Copy every entry below verbatim, except for images.
DATA SUPPLIED section start
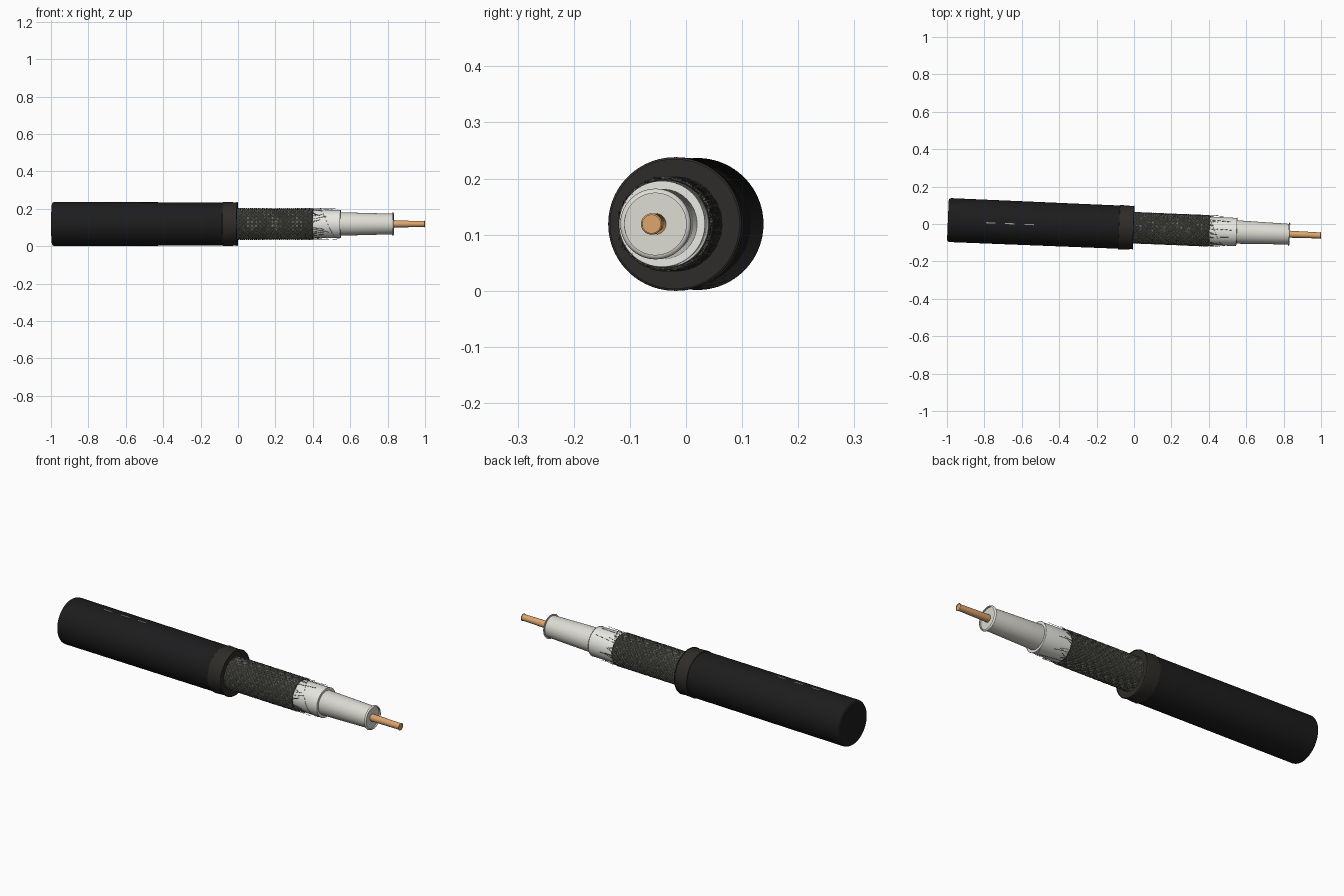
import bpy, bmesh, math, random
from mathutils import Matrix, Vector

if "Cube" in bpy.data.objects:
    bpy.data.objects.remove(bpy.data.objects["Cube"])

random.seed(4)
# cable axis: slightly yawed, resting on the ground
POSE = Matrix.Translation((0, -0.02, 0.119)) @ Matrix.Rotation(math.atan(-0.0415), 4, 'Z')


def mat(name, col):
    m = bpy.data.materials.new(name)
    m.diffuse_color = (*col, 1)
    m.use_nodes = True
    m.node_tree.nodes["Principled BSDF"].inputs["Base Color"].default_value = m.diffuse_color
    return m


BLACK = mat("black_rubber", (0.012, 0.012, 0.013))
CUT = mat("cut_rubber", (0.028, 0.025, 0.022))
WIRE = mat("braid_metal", (0.15, 0.15, 0.13))
DARK = mat("braid_shadow", (0.05, 0.05, 0.045))
FOIL = mat("foil", (0.8, 0.8, 0.76))
CORE = mat("dielectric", (0.72, 0.71, 0.65))
COPPER = mat("copper", (0.72, 0.38, 0.15))
PRINT = mat("print", (0.35, 0.35, 0.35))


def polar(x, r, a):
    return Vector((x, r * math.cos(a), r * math.sin(a)))


def lathe(name, profile, m, n=64):
    """Closed solid of revolution about x; profile is (x, radius)."""
    bm = bmesh.new()
    rings = [[bm.verts.new(polar(x, r, 2 * math.pi * i / n)) for i in range(n)]
             for x, r in profile]
    for a, b in zip(rings, rings[1:]):
        for i in range(n):
            j = (i + 1) % n
            bm.faces.new((a[i], a[j], b[j], b[i]))
    bm.faces.new(rings[0])
    bm.faces.new(rings[-1])
    bmesh.ops.recalc_face_normals(bm, faces=bm.faces)
    me = bpy.data.meshes.new(name)
    bm.to_mesh(me)
    bm.free()
    ob = bpy.data.objects.new(name, me)
    bpy.context.collection.objects.link(ob)
    me.materials.append(m)
    ob.matrix_world = POSE
    bpy.ops.object.select_all(action='DESELECT')
    ob.select_set(True)
    bpy.context.view_layer.objects.active = ob
    bpy.ops.object.shade_smooth_by_angle(angle=math.radians(35))
    return ob


def rod(x0, x1, r, b, steps=4):
    """Profile of a rod whose ends are rounded by b = (start, end)."""
    q = [math.pi / 2 * i / steps for i in range(steps + 1)]
    start = [(x0 + b[0] * (1 - math.sin(t)), r - b[0] * (1 - math.cos(t))) for t in reversed(q)]
    end = [(x1 - b[1] * (1 - math.sin(t)), r - b[1] * (1 - math.cos(t))) for t in q]
    return start + end[::-1]


def wires(name, paths, radius, m, res=1):
    """Many thin round wires in one curve object."""
    cu = bpy.data.curves.new(name, 'CURVE')
    cu.dimensions = '3D'
    cu.bevel_depth = radius
    cu.bevel_resolution = res
    cu.use_fill_caps = True
    for p in paths:
        s = cu.splines.new('POLY')
        s.points.add(len(p) - 1)
        for pt, v in zip(s.points, p):
            pt.co = (*v, 1)
        s.use_smooth = True
    cu.materials.append(m)
    ob = bpy.data.objects.new(name, cu)
    bpy.context.collection.objects.link(ob)
    ob.matrix_world = POSE
    return ob


# Outer jacket and its cut collar
lathe("jacket", rod(-0.996, -0.07, 0.1175, (0.014, 0.002)), BLACK, 96)
lathe("cut_collar", rod(-0.08, -0.002, 0.119, (0.002, 0.004)), CUT, 96)

# Layers under the jacket
lathe("braid_backing", rod(-0.03, 0.405, 0.079, (0.001, 0.001)), DARK)
lathe("foil_wrap", rod(0.38, 0.55, 0.077, (0.001, 0.002)), FOIL)
lathe("dielectric_core", rod(0.53, 0.834, 0.063, (0.001, 0.008)), CORE)
lathe("centre_conductor", rod(0.81, 1.0, 0.019, (0.001, 0.003)), COPPER, 32)

# Woven braid: two families of helical strands passing over and under
COUNT, LENGTH, TURNS, STEPS = 24, 0.42, 0.8, 90
for label, sgn in (("right", 1), ("left", -1)):
    paths = []
    for k in range(COUNT):
        for side in (-1, 0, 1):
            a0 = 2 * math.pi * k / COUNT + side * 0.06
            p = []
            for i in range(STEPS + 1):
                t = i / STEPS
                a = a0 + sgn * 2 * math.pi * TURNS * t
                weave = math.cos(COUNT * TURNS * 2 * math.pi * t + math.pi * k)
                p.append(polar(-0.02 + LENGTH * t, 0.0815 + sgn * 0.0015 * weave, a))
            paths.append(p)
    wires("braid_" + label, paths, 0.0021, WIRE, 0)

# Frayed wire ends lying along the foil
frays = []
for k in range(36):
    a = 2 * math.pi * (k + random.uniform(-.3, .3)) / 36
    n = random.uniform(0.025, 0.075) if k % 4 else random.uniform(0.08, 0.14)
    tw, lift = random.uniform(-0.25, 0.25), random.uniform(0, 0.006)
    frays.append([polar(0.39 + n * t / 6, 0.081 + lift * (t / 6) ** 2, a + tw * t / 6)
                  for t in range(7)])
wires("frayed_ends", frays, 0.001, WIRE, 0)

# Spiral overlap seam of the foil
wires("foil_seam", [[polar(0.40 + 0.148 * i / 40, 0.077, 0.6 + 4.5 * i / 40)
                     for i in range(41)]], 0.001, FOIL)

# Three printed dashes along the top of the jacket
for k, x in enumerate((-0.79, -0.69, -0.585)):
    bpy.ops.mesh.primitive_cube_add(size=1)
    d = bpy.context.object
    d.name = "printed_dash_%d" % (k + 1)
    d.data.materials.append(PRINT)
    d.matrix_world = POSE @ Matrix.Translation((x + 0.025, -0.006, 0.1172)) @ \
        Matrix.Diagonal((0.05, 0.006, 0.0016, 1))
DATA SUPPLIED section end
- [OUTPUT FOR THIS EXERCISE]
import bpy, bmesh, math, random
from mathutils import Matrix, Vector

if "Cube" in bpy.data.objects:
    bpy.data.objects.remove(bpy.data.objects["Cube"])

random.seed(4)
# cable axis: slightly yawed, resting on the ground
POSE = Matrix.Translation((0, -0.02, 0.119)) @ Matrix.Rotation(math.atan(-0.0415), 4, 'Z')


def mat(name, col):
    m = bpy.data.materials.new(name)
    m.diffuse_color = (*col, 1)
    m.use_nodes = True
    m.node_tree.nodes["Principled BSDF"].inputs["Base Color"].default_value = m.diffuse_color
    return m


BLACK = mat("black_rubber", (0.012, 0.012, 0.013))
CUT = mat("cut_rubber", (0.028, 0.025, 0.022))
WIRE = mat("braid_metal", (0.15, 0.15, 0.13))
DARK = mat("braid_shadow", (0.05, 0.05, 0.045))
FOIL = mat("foil", (0.8, 0.8, 0.76))
CORE = mat("dielectric", (0.72, 0.71, 0.65))
COPPER = mat("copper", (0.72, 0.38, 0.15))
PRINT = mat("print", (0.35, 0.35, 0.35))


def polar(x, r, a):
    return Vector((x, r * math.cos(a), r * math.sin(a)))


def lathe(name, profile, m, n=64):
    """Closed solid of revolution about x; profile is (x, radius)."""
    bm = bmesh.new()
    rings = [[bm.verts.new(polar(x, r, 2 * math.pi * i / n)) for i in range(n)]
             for x, r in profile]
    for a, b in zip(rings, rings[1:]):
        for i in range(n):
            j = (i + 1) % n
            bm.faces.new((a[i], a[j], b[j], b[i]))
    bm.faces.new(rings[0])
    bm.faces.new(rings[-1])
    bmesh.ops.recalc_face_normals(bm, faces=bm.faces)
    me = bpy.data.meshes.new(name)
    bm.to_mesh(me)
    bm.free()
    ob = bpy.data.objects.new(name, me)
    bpy.context.collection.objects.link(ob)
    me.materials.append(m)
    ob.matrix_world = POSE
    bpy.ops.object.select_all(action='DESELECT')
    ob.select_set(True)
    bpy.context.view_layer.objects.active = ob
    bpy.ops.object.shade_smooth_by_angle(angle=math.radians(35))
    return ob


def rod(x0, x1, r, b, steps=4):
    """Profile of a rod whose ends are rounded by b = (start, end)."""
    q = [math.pi / 2 * i / steps for i in range(steps + 1)]
    start = [(x0 + b[0] * (1 - math.sin(t)), r - b[0] * (1 - math.cos(t))) for t in reversed(q)]
    end = [(x1 - b[1] * (1 - math.sin(t)), r - b[1] * (1 - math.cos(t))) for t in q]
    return start + end[::-1]


def wires(name, paths, radius, m, res=1):
    """Many thin round wires in one curve object."""
    cu = bpy.data.curves.new(name, 'CURVE')
    cu.dimensions = '3D'
    cu.bevel_depth = radius
    cu.bevel_resolution = res
    cu.use_fill_caps = True
    for p in paths:
        s = cu.splines.new('POLY')
        s.points.add(len(p) - 1)
        for pt, v in zip(s.points, p):
            pt.co = (*v, 1)
        s.use_smooth = True
    cu.materials.append(m)
    ob = bpy.data.objects.new(name, cu)
    bpy.context.collection.objects.link(ob)
    ob.matrix_world = POSE
    return ob


# Outer jacket and its cut collar
lathe("jacket", rod(-0.996, -0.07, 0.1175, (0.014, 0.002)), BLACK, 96)
lathe("cut_collar", rod(-0.08, -0.002, 0.119, (0.002, 0.004)), CUT, 96)

# Layers under the jacket
lathe("braid_backing", rod(-0.03, 0.405, 0.079, (0.001, 0.001)), DARK)
lathe("foil_wrap", rod(0.38, 0.55, 0.077, (0.001, 0.002)), FOIL)
lathe("dielectric_core", rod(0.53, 0.834, 0.063, (0.001, 0.008)), CORE)
lathe("centre_conductor", rod(0.81, 1.0, 0.019, (0.001, 0.003)), COPPER, 32)

# Woven braid: two families of helical strands passing over and under
COUNT, LENGTH, TURNS, STEPS = 24, 0.42, 0.8, 90
for label, sgn in (("right", 1), ("left", -1)):
    paths = []
    for k in range(COUNT):
        for side in (-1, 0, 1):
            a0 = 2 * math.pi * k / COUNT + side * 0.06
            p = []
            for i in range(STEPS + 1):
                t = i / STEPS
                a = a0 + sgn * 2 * math.pi * TURNS * t
                weave = math.cos(COUNT * TURNS * 2 * math.pi * t + math.pi * k)
                p.append(polar(-0.02 + LENGTH * t, 0.0815 + sgn * 0.0015 * weave, a))
            paths.append(p)
    wires("braid_" + label, paths, 0.0021, WIRE, 0)

# Frayed wire ends lying along the foil
frays = []
for k in range(36):
    a = 2 * math.pi * (k + random.uniform(-.3, .3)) / 36
    n = random.uniform(0.025, 0.075) if k % 4 else random.uniform(0.08, 0.14)
    tw, lift = random.uniform(-0.25, 0.25), random.uniform(0, 0.006)
    frays.append([polar(0.39 + n * t / 6, 0.081 + lift * (t / 6) ** 2, a + tw * t / 6)
                  for t in range(7)])
wires("frayed_ends", frays, 0.001, WIRE, 0)

# Spiral overlap seam of the foil
wires("foil_seam", [[polar(0.40 + 0.148 * i / 40, 0.077, 0.6 + 4.5 * i / 40)
                     for i in range(41)]], 0.001, FOIL)

# Three printed dashes along the top of the jacket
for k, x in enumerate((-0.79, -0.69, -0.585)):
    bpy.ops.mesh.primitive_cube_add(size=1)
    d = bpy.context.object
    d.name = "printed_dash_%d" % (k + 1)
    d.data.materials.append(PRINT)
    d.matrix_world = POSE @ Matrix.Translation((x + 0.025, -0.006, 0.1172)) @ \
        Matrix.Diagonal((0.05, 0.006, 0.0016, 1))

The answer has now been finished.